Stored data

++++++++++

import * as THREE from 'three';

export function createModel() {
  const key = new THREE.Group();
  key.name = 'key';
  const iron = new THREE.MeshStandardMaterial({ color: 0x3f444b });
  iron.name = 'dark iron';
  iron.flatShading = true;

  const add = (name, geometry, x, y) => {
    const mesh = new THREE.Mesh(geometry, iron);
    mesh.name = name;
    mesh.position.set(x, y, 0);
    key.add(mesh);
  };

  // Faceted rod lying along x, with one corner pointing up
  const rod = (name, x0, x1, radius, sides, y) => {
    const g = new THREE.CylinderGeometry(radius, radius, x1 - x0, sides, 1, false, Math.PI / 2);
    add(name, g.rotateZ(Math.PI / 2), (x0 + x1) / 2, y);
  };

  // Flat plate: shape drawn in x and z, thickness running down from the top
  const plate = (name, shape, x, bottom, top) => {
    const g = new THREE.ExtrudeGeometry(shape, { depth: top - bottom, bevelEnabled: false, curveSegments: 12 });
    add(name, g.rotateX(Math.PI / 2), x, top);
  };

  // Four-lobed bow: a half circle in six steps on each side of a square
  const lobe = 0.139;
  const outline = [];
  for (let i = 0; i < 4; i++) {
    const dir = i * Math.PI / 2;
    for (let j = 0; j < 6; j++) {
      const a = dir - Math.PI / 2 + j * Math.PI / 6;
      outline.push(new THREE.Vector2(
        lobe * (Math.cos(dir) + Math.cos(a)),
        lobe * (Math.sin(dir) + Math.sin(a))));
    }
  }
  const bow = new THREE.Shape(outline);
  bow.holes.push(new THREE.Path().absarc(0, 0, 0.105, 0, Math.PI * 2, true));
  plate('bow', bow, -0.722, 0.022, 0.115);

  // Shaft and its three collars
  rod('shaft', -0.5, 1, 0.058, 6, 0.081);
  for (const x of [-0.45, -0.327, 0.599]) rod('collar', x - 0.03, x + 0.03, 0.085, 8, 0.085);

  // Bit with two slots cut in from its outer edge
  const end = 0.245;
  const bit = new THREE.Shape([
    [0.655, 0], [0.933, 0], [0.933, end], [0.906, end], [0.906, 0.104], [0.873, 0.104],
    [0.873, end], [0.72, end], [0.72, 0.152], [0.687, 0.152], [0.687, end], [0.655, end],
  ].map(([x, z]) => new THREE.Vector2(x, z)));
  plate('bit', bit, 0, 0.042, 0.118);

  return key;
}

++++++++++

What you write should match, character for character, the lines from the one with "for (let j = 0;" to the end of the data, both included.

    for (let j = 0; j < 6; j++) {
      const a = dir - Math.PI / 2 + j * Math.PI / 6;
      outline.push(new THREE.Vector2(
        lobe * (Math.cos(dir) + Math.cos(a)),
        lobe * (Math.sin(dir) + Math.sin(a))));
    }
  }
  const bow = new THREE.Shape(outline);
  bow.holes.push(new THREE.Path().absarc(0, 0, 0.105, 0, Math.PI * 2, true));
  plate('bow', bow, -0.722, 0.022, 0.115);

  // Shaft and its three collars
  rod('shaft', -0.5, 1, 0.058, 6, 0.081);
  for (const x of [-0.45, -0.327, 0.599]) rod('collar', x - 0.03, x + 0.03, 0.085, 8, 0.085);

  // Bit with two slots cut in from its outer edge
  const end = 0.245;
  const bit = new THREE.Shape([
    [0.655, 0], [0.933, 0], [0.933, end], [0.906, end], [0.906, 0.104], [0.873, 0.104],
    [0.873, end], [0.72, end], [0.72, 0.152], [0.687, 0.152], [0.687, end], [0.655, end],
  ].map(([x, z]) => new THREE.Vector2(x, z)));
  plate('bit', bit, 0, 0.042, 0.118);

  return key;
}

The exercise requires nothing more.